Updated: Sep 30, 2021
From a tax protection standpoint, a Health Savings Account (HSA) is one of the newest and most beneficial accounts accessible to investors. Unfortunately, they aren’t open to everyone as an individual can only fund their HSA if they participate in a High Deductible Health Plan (HDHP) with their employer or through one of the Affordable Care Act exchanges.
Many people are familiar with Traditional retirement accounts that allow for a tax deduction in the year of contribution and tax deferral until withdrawal after age 59.5. Many are also familiar with a Roth retirement account that allows for tax-free growth and withdrawal after age 59.5. However, an HSA, differs in that it allows for an immediate tax deduction, tax-free growth, and then tax-free distribution as long as the distributions are used for qualified medical expenses. To further illustrate, the below table outlines the tax benefits for each type of account:

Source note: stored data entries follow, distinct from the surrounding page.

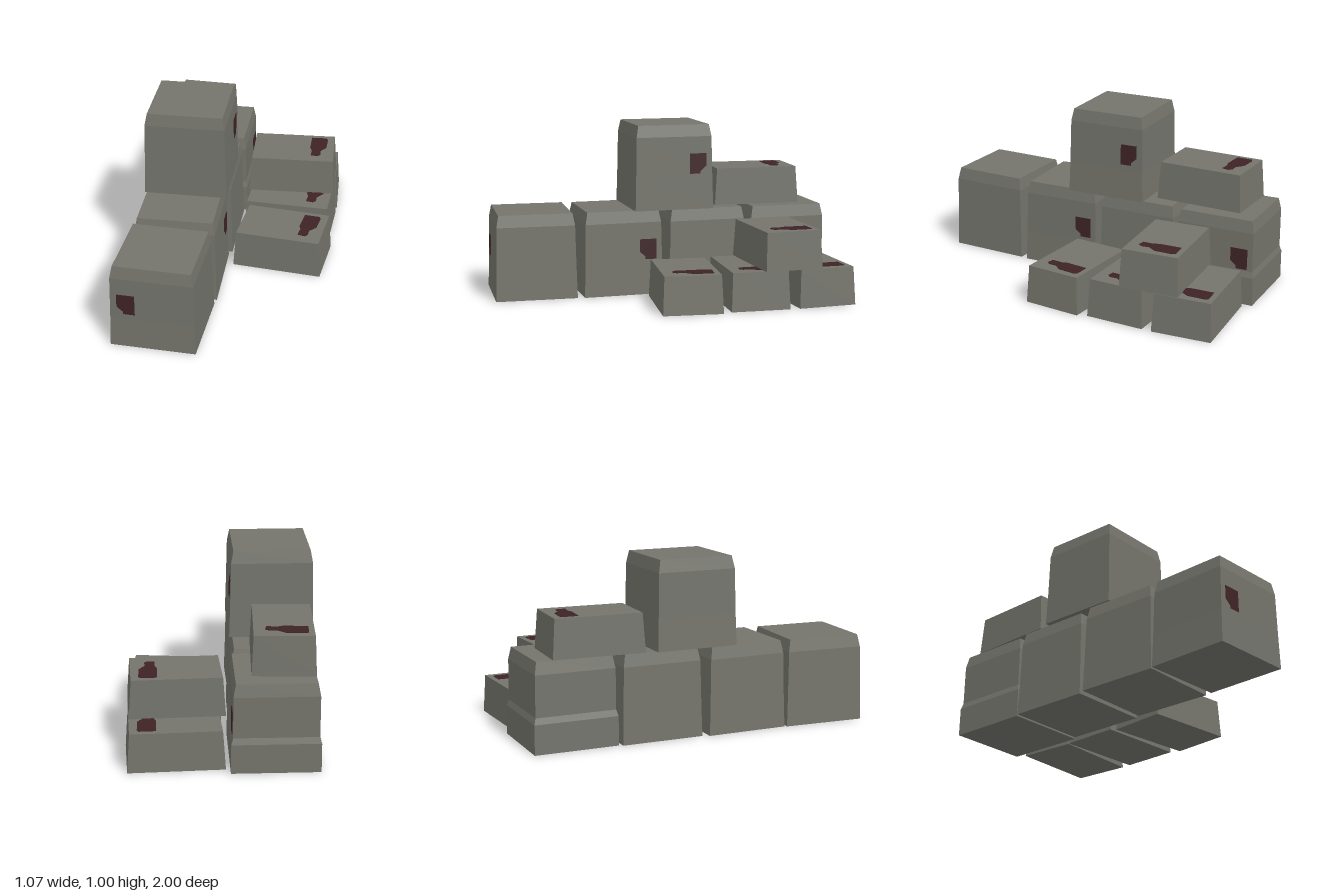
import * as THREE from 'three';

const stone = new THREE.MeshStandardMaterial({ color: 0x74746c });
stone.name = 'weathered grey stone';
const stain = new THREE.MeshStandardMaterial({ color: 0x3e2325 });
stain.name = 'dark red stain';

// Square block from [half width, height] rings, with hard edges
function block(rings, sx = 1, sz = 1) {
  const pts = [[0, rings[0][1]], ...rings, [0, rings.at(-1)[1]]]
    .map(([r, y]) => new THREE.Vector2(r * Math.SQRT2, y));
  const g = new THREE.LatheGeometry(pts, 4, Math.PI / 4).scale(sx, 1, sz).toNonIndexed();
  g.computeVertexNormals();
  return g;
}

// Thin plate in the XY plane
function plate(points) {
  const shape = new THREE.Shape(points.map(([x, y]) => new THREE.Vector2(x, y)));
  return new THREE.ExtrudeGeometry(shape, { depth: 0.004, bevelEnabled: false });
}

function part(name, geometry, material) {
  const m = new THREE.Mesh(geometry, material);
  m.name = name;
  return m;
}

const tallGeo = block([[0.238, 0], [0.233, 0.18], [0.228, 0.43], [0.215, 0.5]]);
const ledgeGeo = block([[0.24, 0], [0.239, 0.165], [0.229, 0.2], [0.228, 0.43], [0.215, 0.5]]);
const lowGeo = block([[0.262, 0], [0.247, 0.22]], 1, 0.655);

// Stain on a side, heights measured from 0.18 up the block
const sideStain = [[-0.195, 0.15], [-0.095, 0.15], [-0.095, 0.03], [-0.16, 0.03], [-0.16, 0.045], [-0.195, 0.075]];
const shifted = sideStain.map(([x, y]) => [x + 0.292, y]);
const mirrored = sideStain.map(([x, y]) => [-x, y]);

// Stain on the top of a low block, y pointing to the back
const topStain = plate([[0.105, 0.13], [0.195, 0.13], [0.205, 0.11], [0.2, 0.01], [0.165, -0.035],
  [0.167, -0.08], [0.15, -0.1], [0.108, -0.092], [0.112, -0.03], [0.1, 0]]).rotateX(-Math.PI / 2);

export function createModel() {
  const model = new THREE.Group();
  model.name = 'stackedBlocks';
  const rad = THREE.MathUtils.degToRad;

  const place = (name, x, y, z, turn) => {
    const g = new THREE.Group();
    g.name = name;
    g.position.set(x, y, z);
    g.rotation.y = rad(turn);
    model.add(g);
    return g;
  };

  // Tall blocks: name, x, y, z, turn, stain outline, stained side angle
  const tall = [
    ['frontBlock', -0.293, 0, 0.755, -1, sideStain, 0],
    ['secondBlock', -0.292, 0, 0.252, 2.4, shifted, 90],
    ['thirdBlock', -0.293, 0, -0.26, 1.8, null, 0],
    ['backBlock', -0.292, 0, -0.757, 1.8, shifted, 90],
    ['upperBlock', -0.291, 0.5, -0.055, 2, mirrored, 90],
  ];
  for (const [name, x, y, z, turn, outline, side] of tall) {
    const g = place(name, x, y, z, turn);
    g.add(part('tallStone', name === 'backBlock' ? ledgeGeo : tallGeo, stone));
    if (!outline) continue;
    const face = new THREE.Group();
    face.name = 'stainedSide';
    face.rotation.y = rad(side);
    const mark = part('sideStain', plate(outline), stain);
    mark.position.set(0, 0.18, 0.2315);
    mark.rotation.x = -0.02;
    face.add(mark);
    g.add(face);
  }

  // Low blocks: name, x, y, z, turn
  const low = [
    ['frontLowBlock', 0.256, 0, -0.048, -4.4],
    ['middleLowBlock', 0.248, 0, -0.428, -1],
    ['backLowBlock', 0.24, 0, -0.803, 4.4],
    ['upperLowBlock', 0.237, 0.22, -0.602, 4.4],
    ['topLowBlock', -0.343, 0.5, -0.608, 89.3],
  ];
  for (const [name, x, y, z, turn] of low) {
    const g = place(name, x, y, z, turn);
    g.add(part('lowStone', lowGeo, stone));
    const mark = part('topStain', topStain, stain);
    mark.position.y = 0.2185;
    g.add(mark);
  }
  return model;
}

An HSA can be a powerful wealth-building/risk migrating tool for those who have access to them. Another benefit to an HSA is that if by some miracle you have overfunded an HSA and know you won’t need the money later in life, the funds can be withdrawn penalty-free after age 65 and will simply be taxed as a Traditional retirement account. Many people plan to use HSAs as a way to supplement their retirement savings while providing some security to cover deductibles or other healthcare costs not covered by their insurance if needed. It’s important to note that there’s a 20% penalty for funds withdrawn before age 65 for non-medical purposes (a Traditional account only penalizes 10% for early withdrawals) as well as any taxes due. There are even some creative strategies allowed under current tax law where someone could pay their medical costs out of taxable savings, save up their receipts for medical expenses, and then years later withdraw funds from an HSA to reimburse themselves for the earlier payment after years of tax-free growth. For example, Tom has $100 in his HSA and is billed $100 for his deductible on a recent doctor visit. Instead of withdrawing the $100 from his HSA, Tom pays the $100 out of his savings account and saves his receipt. Then 30 years later when Tom’s HSA has grown to $1,006.27 (assuming an 8% rate of return), Tom can withdraw $100 tax-free to reimburse himself for the prior expenses and still has over $900 in his HSA working for him.

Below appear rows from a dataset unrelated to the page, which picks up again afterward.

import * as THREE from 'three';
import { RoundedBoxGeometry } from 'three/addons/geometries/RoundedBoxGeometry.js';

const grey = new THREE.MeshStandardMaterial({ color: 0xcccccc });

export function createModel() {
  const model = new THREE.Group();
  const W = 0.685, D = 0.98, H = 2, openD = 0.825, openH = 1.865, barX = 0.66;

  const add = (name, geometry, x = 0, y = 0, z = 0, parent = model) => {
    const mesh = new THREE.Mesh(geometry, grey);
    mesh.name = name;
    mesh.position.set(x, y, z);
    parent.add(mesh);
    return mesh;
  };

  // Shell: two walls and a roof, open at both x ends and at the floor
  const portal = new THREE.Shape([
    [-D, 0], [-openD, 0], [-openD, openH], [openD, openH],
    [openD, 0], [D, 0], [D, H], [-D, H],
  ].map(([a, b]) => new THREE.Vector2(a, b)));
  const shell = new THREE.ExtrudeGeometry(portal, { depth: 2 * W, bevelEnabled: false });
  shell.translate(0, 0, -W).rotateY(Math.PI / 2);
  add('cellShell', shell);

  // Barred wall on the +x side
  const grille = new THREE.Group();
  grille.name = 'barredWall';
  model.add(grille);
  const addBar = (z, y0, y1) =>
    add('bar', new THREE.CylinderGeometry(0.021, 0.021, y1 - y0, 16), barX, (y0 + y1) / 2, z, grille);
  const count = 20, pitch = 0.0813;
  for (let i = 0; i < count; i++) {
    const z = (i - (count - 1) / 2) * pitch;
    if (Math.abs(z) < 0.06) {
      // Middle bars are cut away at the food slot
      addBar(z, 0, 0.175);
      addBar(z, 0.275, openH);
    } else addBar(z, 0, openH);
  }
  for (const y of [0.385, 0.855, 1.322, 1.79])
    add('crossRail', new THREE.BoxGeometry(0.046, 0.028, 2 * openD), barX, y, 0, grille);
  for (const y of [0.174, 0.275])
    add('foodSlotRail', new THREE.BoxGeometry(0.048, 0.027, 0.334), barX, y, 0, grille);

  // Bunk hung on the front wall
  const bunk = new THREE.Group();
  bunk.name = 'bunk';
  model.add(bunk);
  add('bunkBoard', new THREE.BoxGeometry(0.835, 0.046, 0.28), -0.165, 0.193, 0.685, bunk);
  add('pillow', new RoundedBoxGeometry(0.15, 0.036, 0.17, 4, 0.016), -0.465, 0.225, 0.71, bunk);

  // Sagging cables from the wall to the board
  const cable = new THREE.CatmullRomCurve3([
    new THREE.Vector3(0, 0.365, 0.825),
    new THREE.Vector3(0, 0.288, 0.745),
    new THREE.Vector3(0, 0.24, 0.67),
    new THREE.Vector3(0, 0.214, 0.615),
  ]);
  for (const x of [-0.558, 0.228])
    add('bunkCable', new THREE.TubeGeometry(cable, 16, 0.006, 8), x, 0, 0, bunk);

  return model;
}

For the most part, HSAs have begun to replace Flexible Savings Accounts (FSAs). HSAs have one large advantage over an FSA. FSAs were also established to provide a tax advantaged way to save for medical expenses, however, unlike an HSA funds, funds in an FSA do not roll over from year to year. If you funded $800 into your FSA but only spent $400, your other $400 was lost. Because of the tax advantage of HSA accounts, the IRS limits how much someone is allowed to contribute to them annually. For 2021, an individual is allowed to contribute $3,600 while families can contribute up to $7,200. Those 55 years or older by the end of the tax year can contribute an additional $1,000 to their HSA and contributions made by an employer to an HSA are included in the limit. The benefits associated with an HSA are enough to pursue if the option is available to you, if you’d like to further navigate we’ll discuss in our next meeting.